Your assignment:
Wherever the word "inset" appears in the entries, copy the whole line.

[Material to process]

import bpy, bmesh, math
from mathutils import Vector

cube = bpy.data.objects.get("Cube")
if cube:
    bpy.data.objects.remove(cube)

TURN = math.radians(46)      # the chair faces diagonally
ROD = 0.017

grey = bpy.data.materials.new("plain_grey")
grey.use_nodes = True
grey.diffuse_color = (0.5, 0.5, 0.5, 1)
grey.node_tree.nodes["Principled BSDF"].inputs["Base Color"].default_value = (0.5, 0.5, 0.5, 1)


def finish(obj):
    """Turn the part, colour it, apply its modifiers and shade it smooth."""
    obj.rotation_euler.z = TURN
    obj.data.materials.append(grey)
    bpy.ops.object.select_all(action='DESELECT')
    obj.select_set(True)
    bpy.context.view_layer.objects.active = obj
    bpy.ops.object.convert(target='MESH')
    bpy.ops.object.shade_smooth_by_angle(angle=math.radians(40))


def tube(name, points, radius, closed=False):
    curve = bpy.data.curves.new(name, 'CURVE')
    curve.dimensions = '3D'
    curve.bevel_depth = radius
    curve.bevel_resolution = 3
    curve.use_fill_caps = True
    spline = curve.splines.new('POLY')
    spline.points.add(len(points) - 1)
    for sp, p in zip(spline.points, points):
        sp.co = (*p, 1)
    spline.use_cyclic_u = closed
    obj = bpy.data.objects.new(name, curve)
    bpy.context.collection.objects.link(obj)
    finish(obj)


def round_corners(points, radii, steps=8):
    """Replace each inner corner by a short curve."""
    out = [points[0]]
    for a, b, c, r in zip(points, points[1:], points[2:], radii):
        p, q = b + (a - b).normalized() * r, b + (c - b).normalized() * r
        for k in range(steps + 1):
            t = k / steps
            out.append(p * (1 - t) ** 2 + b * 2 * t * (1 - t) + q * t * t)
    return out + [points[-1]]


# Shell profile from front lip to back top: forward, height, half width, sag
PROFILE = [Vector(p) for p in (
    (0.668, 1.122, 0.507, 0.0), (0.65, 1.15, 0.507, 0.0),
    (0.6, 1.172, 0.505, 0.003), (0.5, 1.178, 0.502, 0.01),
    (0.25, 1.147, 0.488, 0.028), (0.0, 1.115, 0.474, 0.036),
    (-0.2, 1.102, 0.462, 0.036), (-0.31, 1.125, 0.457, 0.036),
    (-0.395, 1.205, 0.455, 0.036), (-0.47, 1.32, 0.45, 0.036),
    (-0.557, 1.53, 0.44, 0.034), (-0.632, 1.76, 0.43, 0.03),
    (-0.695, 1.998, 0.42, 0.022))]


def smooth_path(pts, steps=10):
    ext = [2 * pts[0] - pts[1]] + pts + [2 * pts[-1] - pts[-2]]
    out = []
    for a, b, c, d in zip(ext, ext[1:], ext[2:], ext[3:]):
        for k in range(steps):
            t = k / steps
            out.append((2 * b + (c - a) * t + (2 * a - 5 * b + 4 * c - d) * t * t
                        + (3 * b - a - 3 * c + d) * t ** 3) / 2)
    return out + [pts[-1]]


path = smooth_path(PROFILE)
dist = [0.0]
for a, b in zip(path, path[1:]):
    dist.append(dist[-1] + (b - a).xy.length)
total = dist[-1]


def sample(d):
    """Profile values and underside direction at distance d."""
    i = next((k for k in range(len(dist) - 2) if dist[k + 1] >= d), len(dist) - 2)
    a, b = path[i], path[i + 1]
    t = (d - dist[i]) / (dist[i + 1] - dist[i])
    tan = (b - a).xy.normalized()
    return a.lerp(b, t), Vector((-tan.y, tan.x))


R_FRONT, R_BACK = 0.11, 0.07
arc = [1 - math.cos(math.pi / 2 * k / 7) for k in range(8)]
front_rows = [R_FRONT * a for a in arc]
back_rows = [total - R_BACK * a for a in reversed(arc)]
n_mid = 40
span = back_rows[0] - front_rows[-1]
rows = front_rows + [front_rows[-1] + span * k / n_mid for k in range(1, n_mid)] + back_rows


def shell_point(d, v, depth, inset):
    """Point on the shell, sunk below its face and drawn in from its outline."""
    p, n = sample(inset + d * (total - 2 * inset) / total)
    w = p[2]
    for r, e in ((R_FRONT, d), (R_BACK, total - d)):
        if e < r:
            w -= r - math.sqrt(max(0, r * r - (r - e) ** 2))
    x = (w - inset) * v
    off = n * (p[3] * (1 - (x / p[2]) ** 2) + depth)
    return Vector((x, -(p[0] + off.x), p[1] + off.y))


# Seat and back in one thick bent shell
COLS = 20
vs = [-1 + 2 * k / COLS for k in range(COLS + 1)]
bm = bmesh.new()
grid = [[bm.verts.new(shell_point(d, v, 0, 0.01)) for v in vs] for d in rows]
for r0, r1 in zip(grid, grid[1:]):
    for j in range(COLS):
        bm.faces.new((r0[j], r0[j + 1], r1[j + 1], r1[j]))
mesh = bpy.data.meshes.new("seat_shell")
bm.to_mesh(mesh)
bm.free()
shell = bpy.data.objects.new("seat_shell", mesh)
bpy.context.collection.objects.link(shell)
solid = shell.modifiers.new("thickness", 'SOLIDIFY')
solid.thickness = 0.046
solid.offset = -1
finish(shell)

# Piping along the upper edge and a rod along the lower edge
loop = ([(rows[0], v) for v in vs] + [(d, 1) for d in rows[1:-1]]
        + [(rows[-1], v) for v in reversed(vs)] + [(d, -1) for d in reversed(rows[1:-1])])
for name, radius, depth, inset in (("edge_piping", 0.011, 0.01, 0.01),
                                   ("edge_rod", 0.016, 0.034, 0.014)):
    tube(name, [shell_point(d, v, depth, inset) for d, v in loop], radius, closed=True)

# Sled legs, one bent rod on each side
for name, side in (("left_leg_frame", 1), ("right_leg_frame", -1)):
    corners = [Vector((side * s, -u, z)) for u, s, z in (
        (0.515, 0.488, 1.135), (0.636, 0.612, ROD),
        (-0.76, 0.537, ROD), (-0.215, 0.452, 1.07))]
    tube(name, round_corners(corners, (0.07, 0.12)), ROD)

[/Material to process]

Expected answer:
def shell_point(d, v, depth, inset):
    p, n = sample(inset + d * (total - 2 * inset) / total)
    x = (w - inset) * v
for name, radius, depth, inset in (("edge_piping", 0.011, 0.01, 0.01),
    tube(name, [shell_point(d, v, depth, inset) for d, v in loop], radius, closed=True)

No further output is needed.